That might seem extreme for anyone else, but being safe is an important part of enjoying Oregon's public beaches, said Smith, beach safety education coordinator with Oregon State Parks.
"Leave at home the idea that it can't happen to me because unfortunately it can, and we've seen it happen."
More than 260 incidents - including seven deaths last year and three this year - have been reported since 2002.
Avoid beach logs, Smith said. They can injure people climbing on them or near them, as happened to two children injured by a log rolled by a sneaker wave earlier this month in the Spinreel Dunes area.
The log trapped one girl underwater for 10 minutes.
"It only takes 4 inches of water to move a 5-ton log," Smith said.
"Always keep one eye on the ocean so you know what's going on and you can react," he said.
Watch out for sneaker waves that can pull people out to sea in rip currents that are difficult to escape, he said.
"First thing you want to do is not panic," he said. "And that will be very, very difficult."
If you're a swimmer, aim yourself parallel to the shore until you're out of the current, he said. People who can't swim should try to relax and call for help.
Wear a lifejacket when in the water, he said. Spring snow melt makes for swift currents and cold water filled with debris, he added.
In 2009, 385 people who drowned weren't wearing lifejackets, compared to the 87 who drowned while wearing lifejackets, the U.S. Coast Guard reported.
"The best lifejacket is the one that you're wearing," said George Tinker of U.S. Coast Guard Auxiliary Flotilla 51 in Coos Bay.
In an emergency, people won't have time to grab the one in the bottom of the boat, he said.
Be a defensive driver, Tinker said. Operator inattention was the No. 1 contributing factor to boating accidents in 2009.
"The bottom line is you're keeping a good lookout."
The auxiliary does free safety checks. Call 541-404-1115 to schedule one, or head down to Englund Marine on May 21.
Or, take a Boater Education course.
ATV riders generally get into trouble when they try to ride beyond their abilities.
"The most prominent age group is young adult - the bulletproof age," said Chief Jerry Wharton of the Hauser Fire Department.
Wharton said his department goes on 60 to 80 emergency calls on the sand each year.
Tourists with ATV experience from back home sometimes don't know how to adjust their riding habits for sand, he said.
"They have sand dunes in other areas, but they don't change like these do," he said. Winds create new drop-offs in a matter of hours.
Regardless of what training they've had, all riders who rent an ATV must watch a safety video to get a 30-day permit, said Troy Rockwood of Steve's ATV Rentals in Hauser.
He said accidents often happen when people go too fast for conditions or try to jump without using a spotter, who stands on a ridge and flags other riders off.
ATV riders aren't the only ones who get intp trouble on the dunes; bigger vehicles often need to be extricated.

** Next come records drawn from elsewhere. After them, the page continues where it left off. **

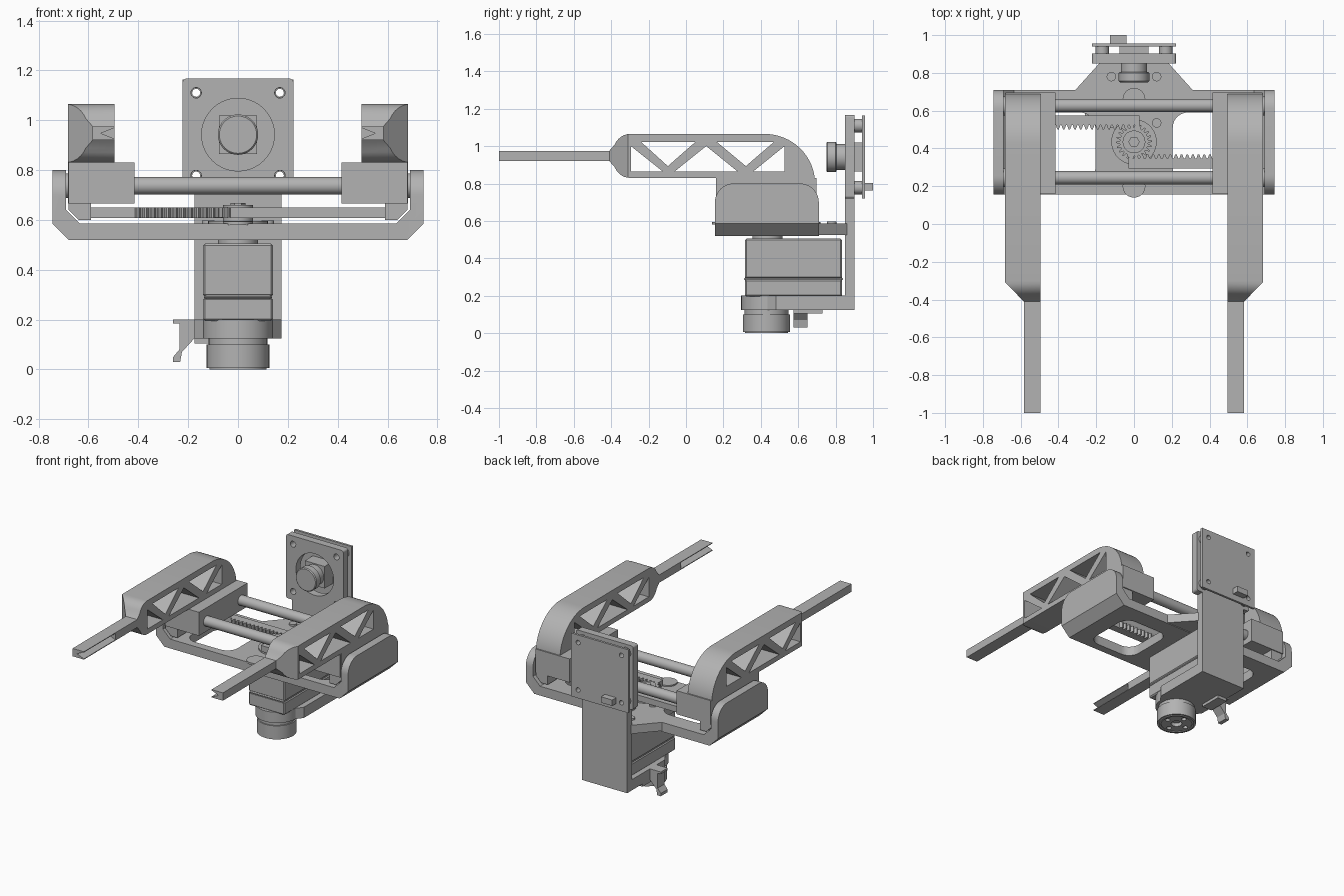
import bpy, bmesh
from math import sin, cos, pi, radians
from mathutils import Vector

if "Cube" in bpy.data.objects:
    bpy.data.objects.remove(bpy.data.objects["Cube"], do_unlink=True)

grey = bpy.data.materials.new("plain grey")
grey.use_nodes = True
colour = (0.45, 0.45, 0.45, 1)
grey.diffuse_color = colour
grey.node_tree.nodes["Principled BSDF"].inputs["Base Color"].default_value = colour


def prism(name, points, axis, lo, hi):
    """Extrude an outline along an axis; the outline uses the other two axes in order."""
    bm = bmesh.new()
    verts = []
    for a, b in points:
        co = [a, b]
        co.insert("xyz".index(axis), lo)
        verts.append(bm.verts.new(co))
    face = bm.faces.new(verts)
    out = bmesh.ops.extrude_face_region(bm, geom=[face])
    shift = Vector([hi - lo if c == axis else 0 for c in "xyz"])
    bmesh.ops.translate(bm, verts=[v for v in out["geom"] if isinstance(v, bmesh.types.BMVert)], vec=shift)
    bmesh.ops.recalc_face_normals(bm, faces=bm.faces)
    mesh = bpy.data.meshes.new(name)
    bm.to_mesh(mesh)
    bm.free()
    mesh.materials.append(grey)
    obj = bpy.data.objects.new(name, mesh)
    bpy.context.collection.objects.link(obj)
    return obj


def arc(cx, cy, rx, ry, start, end, n=10):
    return [(cx + rx * cos(radians(start + (end - start) * i / n)),
             cy + ry * sin(radians(start + (end - start) * i / n))) for i in range(n + 1)]


def rounded(x0, x1, y0, y1, r):
    return (arc(x1 - r, y1 - r, r, r, 0, 90) + arc(x0 + r, y1 - r, r, r, 90, 180)
            + arc(x0 + r, y0 + r, r, r, 180, 270) + arc(x1 - r, y0 + r, r, r, 270, 360))


def box(name, x0, x1, y0, y1, z0, z1):
    return prism(name, [(x0, y0), (x1, y0), (x1, y1), (x0, y1)], "z", z0, z1)


def disc(name, a, b, r, axis, lo, hi, n=40):
    return smooth(prism(name, arc(a, b, r, r, 0, 360, n)[:-1], axis, lo, hi))


def activate(obj):
    bpy.ops.object.select_all(action="DESELECT")
    obj.select_set(True)
    bpy.context.view_layer.objects.active = obj


def smooth(obj):
    activate(obj)
    bpy.ops.object.shade_smooth_by_angle(angle=radians(30))
    return obj


def cut(obj, *cutters, operation="DIFFERENCE"):
    for cutter in cutters:
        mod = obj.modifiers.new("cut", "BOOLEAN")
        mod.object, mod.operation, mod.solver = cutter, operation, "EXACT"
        activate(obj)
        bpy.ops.object.modifier_apply(modifier=mod.name)
        bpy.data.objects.remove(cutter, do_unlink=True)
    return smooth(obj)


def bevel(obj, width, segments=1):
    mod = obj.modifiers.new("bevel", "BEVEL")
    mod.width, mod.segments = width, segments
    return obj


def mirror_x(points):
    return points + [(-x, y) for x, y in reversed(points)]


# U-shaped frame with rounded side walls and two floor windows
section = mirror_x([(0.68, 0.52), (0.745, 0.585), (0.745, 0.8), (0.69, 0.8), (0.69, 0.64), (0.635, 0.585)])
frame = prism("frame", section, "y", 0.155, 0.71)
side = [(0.155, 0.5), (0.71, 0.5)] + arc(0.61, 0.7, 0.1, 0.1, 0, 90) + arc(0.255, 0.7, 0.1, 0.1, 90, 180)
cut(frame, prism("side_limit", side, "x", -0.8, 0.8), operation="INTERSECT")
cut(frame, *[prism("window", rounded(*xs, 0.21, 0.59, 0.08), "z", 0.4, 0.62)
             for xs in ((-0.56, -0.205), (0.205, 0.56))])
prism("frame_tongue", mirror_x([(0.31, 0.7), (0.31, 0.71), (0.175, 0.86)]), "z", 0.525, 0.585)

# Raised panel rim on the outer walls
for s in (-1, 1):
    for y in (0.245, 0.625):
        disc("rod_socket", y, 0.737, 0.05, "x", s * 0.67, s * 0.70)

# Guide rods
for y in (0.245, 0.627):
    disc("guide_rod", y, 0.737, 0.035, "x", -0.7, 0.7)

# Arms: truss side profile, tapered nose, carriage and finger
nose = 0.41
arm_profile = ([(-nose, 0.92)] + arc(-0.30, 0.93, 0.09, 0.1, 205, 270, 6)
               + [(0.17, 0.83), (0.17, 0.665), (0.69, 0.665)]
               + arc(0.42, 0.80, 0.27, 0.265, 0, 90, 16)
               + arc(-0.30, 0.965, 0.09, 0.1, 90, 155, 6) + [(-nose, 0.975)])
low, high = 0.865, 1.022
triangles = [[(-0.295, low), (-0.125, low), (-0.295, 1.0)],
             [(-0.24, high), (0.05, high), (-0.097, 0.893)],
             [(-0.06, low), (0.275, low), (0.108, 1.0)],
             [(0.165, high), (0.47, high), (0.32, 0.893)],
             [(0.36, low), (0.527, low), (0.527, 1.0)]]
for s, label in ((1, "left"), (-1, "right")):
    arm = prism(label + "_arm", arm_profile, "x", s * 0.495, s * 0.682)
    wedge = [(s * 0.583, -nose), (s * 0.682, -0.31), (s * 0.8, -0.31), (s * 0.8, -0.5), (s * 0.583, -0.5)]
    cut(arm, prism("nose_cut", wedge, "z", 0.7, 1.2),
        *[prism("truss_gap", t, "x", 0.4 * s, 0.8 * s) for t in triangles])
    xa, xb = sorted((s * 0.415, s * 0.68))
    box(label + "_carriage", xa, xb, 0.16, 0.697, 0.665, 0.83)
    foot = [(s * 0.59, 0.6), (s * 0.64, 0.6), (s * 0.68, 0.64), (s * 0.68, 0.67), (s * 0.59, 0.67)]
    prism(label + "_carriage_foot", foot, "y", 0.17, 0.69)
    xa, xb = sorted((s * 0.495, s * 0.583))
    finger = box(label + "_finger", xa, xb, -1, -0.4, 0.92, 0.975)
    groove = [(s * 0.49, 0.972), (s * 0.55, 0.9475), (s * 0.49, 0.923)]
    cut(finger, prism("grip_groove", groove, "y", -1.1, -0.65))

# Toothed racks, one per arm, on opposite sides of the pinion
for s, label in ((1, "left"), (-1, "right")):
    pitch, count = 0.03, 15
    teeth = []
    for i in range(count):
        x = -0.03 + i * pitch
        teeth += [(x, -0.088), (x + 0.008, -0.066), (x + 0.016, -0.066), (x + 0.024, -0.088)]
    outline = [(-0.03, -0.14)] + teeth + [(0.6, -0.088), (0.6, -0.14)]
    prism(label + "_rack", [(s * x, 0.435 + s * y) for x, y in outline], "z", 0.608, 0.65)

# Pinion gear and hub
teeth = 22
rim = []
for i in range(teeth * 4):
    r = 0.095 if i % 4 < 2 else 0.075
    a = 2 * pi * i / (teeth * 4)
    rim.append((r * cos(a), 0.435 + r * sin(a)))
prism("pinion", rim, "z", 0.61, 0.65)
disc("pinion_base", 0, 0.435, 0.12, "z", 0.58, 0.595)
disc("pinion_shaft", 0, 0.435, 0.06, "z", 0.59, 0.66)
disc("pinion_screw", 0, 0.435, 0.03, "z", 0.65, 0.668, 6)
for x, y in ((-0.12, 0.78), (0.12, 0.78), (0.12, 0.535), (-0.12, 0.535)):
    disc("frame_screw", x, y, 0.025, "z", 0.58, 0.597, 16)
for y in (0.2, 0.66):
    disc("floor_boss", 0, y, 0.06, "z", 0.58, 0.594)

# Servo motor in three stacked cases
for z0, z1, w in ((0.195, 0.288, 0.14), (0.292, 0.505, 0.14), (0.28, 0.3, 0.136)):
    bevel(box("motor_case", -w, w, 0.175 + w, 0.975 - w, z0, z1), 0.008)
disc("motor_horn", 0, 0.435, 0.08, "z", 0.5, 0.53)

# Bottom bracket with a round front end, and the bearing cup below it
bracket = [(0.175, 0.9), (0.175, 0.48)] + arc(0, 0.435, 0.14, 0.14, 0, -180, 24) + [(-0.175, 0.48), (-0.175, 0.9)]
smooth(prism("bottom_bracket", bracket, "z", 0.125, 0.2))
disc("bearing_collar", 0, 0.43, 0.118, "z", 0.09, 0.13)
cup = disc("bearing_cup", 0, 0.43, 0.126, "z", 0.005, 0.1)
cut(cup, disc("cup_bore", 0, 0.43, 0.035, "z", -0.1, 0.03),
    *[disc("cup_hole", 0.075 * cos(a), 0.43 + 0.075 * sin(a), 0.016, "z", -0.1, 0.03, 16)
      for a in (0, pi / 2, pi, 3 * pi / 2)])
disc("cup_lip", 0, 0.43, 0.115, "z", 0, 0.006)
bpy.data.objects["cup_lip"].scale = (1, 1, 1)
cut(bpy.data.objects["cup_lip"], disc("lip_bore", 0, 0.43, 0.1, "z", -0.1, 0.1))

# Cable hook
hook = [(-0.17, 0.2), (-0.26, 0.2), (-0.26, 0.185), (-0.235, 0.185), (-0.235, 0.08),
        (-0.26, 0.05), (-0.26, 0.03), (-0.232, 0.03), (-0.225, 0.07), (-0.17, 0.13)]
prism("cable_hook", hook, "y", 0.575, 0.65)
box("cable_strip", -0.175, -0.1, 0.575, 0.73, 0.105, 0.13)

# Back column and camera plate with holes
box("back_column", -0.175, 0.175, 0.85, 0.902, 0.125, 0.75)
plate = prism("camera_plate", rounded(-0.222, 0.222, 0.72, 1.167, 0.015), "y", 0.85, 0.902)
corners = [(x, z) for x in (-0.168, 0.168) for z in (0.778, 1.11)]
cut(plate, disc("camera_opening", 0, 0.942, 0.146, "y", 0.8, 1),
    *[disc("plate_hole", x, z, 0.021, "y", 0.8, 1, 20) for x, z in corners])

# Circuit board, standoffs, connector and lens
board = box("circuit_board", -0.222, 0.222, 0.94, 0.956, 0.72, 1.163)
cut(board, *[disc("board_hole", x, z, 0.016, "y", 0.9, 1, 16) for x, z in corners])
for x, z in corners:
    cut(disc("standoff", x, z, 0.036, "y", 0.9, 0.941, 24), disc("standoff_bore", x, z, 0.02, "y", 0.8, 1, 16))
box("connector", -0.128, -0.04, 0.955, 1.0, 0.762, 0.803)
box("sensor_mount", -0.077, 0.077, 0.85, 0.941, 0.865, 1.019)
disc("lens_barrel", 0, 0.942, 0.07, "y", 0.80, 0.86)
bevel(disc("lens_ring", 0, 0.942, 0.081, "y", 0.75, 0.805), 0.006)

Wharton said his department will help people extricate vehicles, especially if they have children with them, so long as there's no other emergency call.
Information from: The World, http://www.theworldlink.com
Copyright 2011 The Associated Press.